(Stored data entries)
*** Block opens ***

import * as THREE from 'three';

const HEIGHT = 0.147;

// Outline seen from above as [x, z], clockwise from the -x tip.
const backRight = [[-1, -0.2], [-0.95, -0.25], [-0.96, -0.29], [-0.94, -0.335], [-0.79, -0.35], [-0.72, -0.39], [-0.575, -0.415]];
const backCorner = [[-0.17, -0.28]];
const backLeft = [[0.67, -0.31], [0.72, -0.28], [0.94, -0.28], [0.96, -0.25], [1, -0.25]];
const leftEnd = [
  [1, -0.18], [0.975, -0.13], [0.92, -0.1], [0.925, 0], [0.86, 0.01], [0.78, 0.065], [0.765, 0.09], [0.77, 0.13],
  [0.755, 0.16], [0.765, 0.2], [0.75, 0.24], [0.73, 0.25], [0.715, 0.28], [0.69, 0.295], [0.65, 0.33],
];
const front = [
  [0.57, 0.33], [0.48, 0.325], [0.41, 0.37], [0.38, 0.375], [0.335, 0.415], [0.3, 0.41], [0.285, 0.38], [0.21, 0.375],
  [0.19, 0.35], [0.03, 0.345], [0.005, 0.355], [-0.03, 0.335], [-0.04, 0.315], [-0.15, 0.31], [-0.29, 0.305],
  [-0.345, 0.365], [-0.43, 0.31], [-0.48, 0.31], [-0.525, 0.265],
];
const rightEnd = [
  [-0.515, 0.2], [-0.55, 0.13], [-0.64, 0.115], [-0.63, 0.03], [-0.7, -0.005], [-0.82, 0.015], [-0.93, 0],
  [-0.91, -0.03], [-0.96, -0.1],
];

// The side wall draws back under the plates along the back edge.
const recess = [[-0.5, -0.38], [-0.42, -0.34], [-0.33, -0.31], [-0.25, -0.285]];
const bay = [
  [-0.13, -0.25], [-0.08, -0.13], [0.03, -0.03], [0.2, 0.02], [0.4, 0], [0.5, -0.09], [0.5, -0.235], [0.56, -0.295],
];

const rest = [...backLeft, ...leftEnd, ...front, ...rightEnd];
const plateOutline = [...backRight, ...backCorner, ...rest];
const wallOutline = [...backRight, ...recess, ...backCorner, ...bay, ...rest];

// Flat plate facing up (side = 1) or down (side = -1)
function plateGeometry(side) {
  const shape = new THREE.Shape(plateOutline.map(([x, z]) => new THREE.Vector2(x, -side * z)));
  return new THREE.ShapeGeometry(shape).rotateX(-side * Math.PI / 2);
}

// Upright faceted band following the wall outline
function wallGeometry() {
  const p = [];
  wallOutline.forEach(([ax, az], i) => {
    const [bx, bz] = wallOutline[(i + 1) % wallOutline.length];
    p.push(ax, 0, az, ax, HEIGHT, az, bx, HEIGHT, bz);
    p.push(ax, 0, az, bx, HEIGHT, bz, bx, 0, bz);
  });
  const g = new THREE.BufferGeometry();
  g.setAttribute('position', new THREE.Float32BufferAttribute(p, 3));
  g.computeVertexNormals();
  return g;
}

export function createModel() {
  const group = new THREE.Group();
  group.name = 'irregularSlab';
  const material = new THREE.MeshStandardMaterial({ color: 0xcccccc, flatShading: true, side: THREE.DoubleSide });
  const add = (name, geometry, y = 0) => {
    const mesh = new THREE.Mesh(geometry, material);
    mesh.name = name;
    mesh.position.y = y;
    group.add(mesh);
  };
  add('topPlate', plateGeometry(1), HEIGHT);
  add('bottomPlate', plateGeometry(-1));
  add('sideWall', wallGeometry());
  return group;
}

*** Block closes ***

The reply must repeat all of the records precisely.

* _TASK RESPONSE_:
import * as THREE from 'three';

const HEIGHT = 0.147;

// Outline seen from above as [x, z], clockwise from the -x tip.
const backRight = [[-1, -0.2], [-0.95, -0.25], [-0.96, -0.29], [-0.94, -0.335], [-0.79, -0.35], [-0.72, -0.39], [-0.575, -0.415]];
const backCorner = [[-0.17, -0.28]];
const backLeft = [[0.67, -0.31], [0.72, -0.28], [0.94, -0.28], [0.96, -0.25], [1, -0.25]];
const leftEnd = [
  [1, -0.18], [0.975, -0.13], [0.92, -0.1], [0.925, 0], [0.86, 0.01], [0.78, 0.065], [0.765, 0.09], [0.77, 0.13],
  [0.755, 0.16], [0.765, 0.2], [0.75, 0.24], [0.73, 0.25], [0.715, 0.28], [0.69, 0.295], [0.65, 0.33],
];
const front = [
  [0.57, 0.33], [0.48, 0.325], [0.41, 0.37], [0.38, 0.375], [0.335, 0.415], [0.3, 0.41], [0.285, 0.38], [0.21, 0.375],
  [0.19, 0.35], [0.03, 0.345], [0.005, 0.355], [-0.03, 0.335], [-0.04, 0.315], [-0.15, 0.31], [-0.29, 0.305],
  [-0.345, 0.365], [-0.43, 0.31], [-0.48, 0.31], [-0.525, 0.265],
];
const rightEnd = [
  [-0.515, 0.2], [-0.55, 0.13], [-0.64, 0.115], [-0.63, 0.03], [-0.7, -0.005], [-0.82, 0.015], [-0.93, 0],
  [-0.91, -0.03], [-0.96, -0.1],
];

// The side wall draws back under the plates along the back edge.
const recess = [[-0.5, -0.38], [-0.42, -0.34], [-0.33, -0.31], [-0.25, -0.285]];
const bay = [
  [-0.13, -0.25], [-0.08, -0.13], [0.03, -0.03], [0.2, 0.02], [0.4, 0], [0.5, -0.09], [0.5, -0.235], [0.56, -0.295],
];

const rest = [...backLeft, ...leftEnd, ...front, ...rightEnd];
const plateOutline = [...backRight, ...backCorner, ...rest];
const wallOutline = [...backRight, ...recess, ...backCorner, ...bay, ...rest];

// Flat plate facing up (side = 1) or down (side = -1)
function plateGeometry(side) {
  const shape = new THREE.Shape(plateOutline.map(([x, z]) => new THREE.Vector2(x, -side * z)));
  return new THREE.ShapeGeometry(shape).rotateX(-side * Math.PI / 2);
}

// Upright faceted band following the wall outline
function wallGeometry() {
  const p = [];
  wallOutline.forEach(([ax, az], i) => {
    const [bx, bz] = wallOutline[(i + 1) % wallOutline.length];
    p.push(ax, 0, az, ax, HEIGHT, az, bx, HEIGHT, bz);
    p.push(ax, 0, az, bx, HEIGHT, bz, bx, 0, bz);
  });
  const g = new THREE.BufferGeometry();
  g.setAttribute('position', new THREE.Float32BufferAttribute(p, 3));
  g.computeVertexNormals();
  return g;
}

export function createModel() {
  const group = new THREE.Group();
  group.name = 'irregularSlab';
  const material = new THREE.MeshStandardMaterial({ color: 0xcccccc, flatShading: true, side: THREE.DoubleSide });
  const add = (name, geometry, y = 0) => {
    const mesh = new THREE.Mesh(geometry, material);
    mesh.name = name;
    mesh.position.y = y;
    group.add(mesh);
  };
  add('topPlate', plateGeometry(1), HEIGHT);
  add('bottomPlate', plateGeometry(-1));
  add('sideWall', wallGeometry());
  return group;
}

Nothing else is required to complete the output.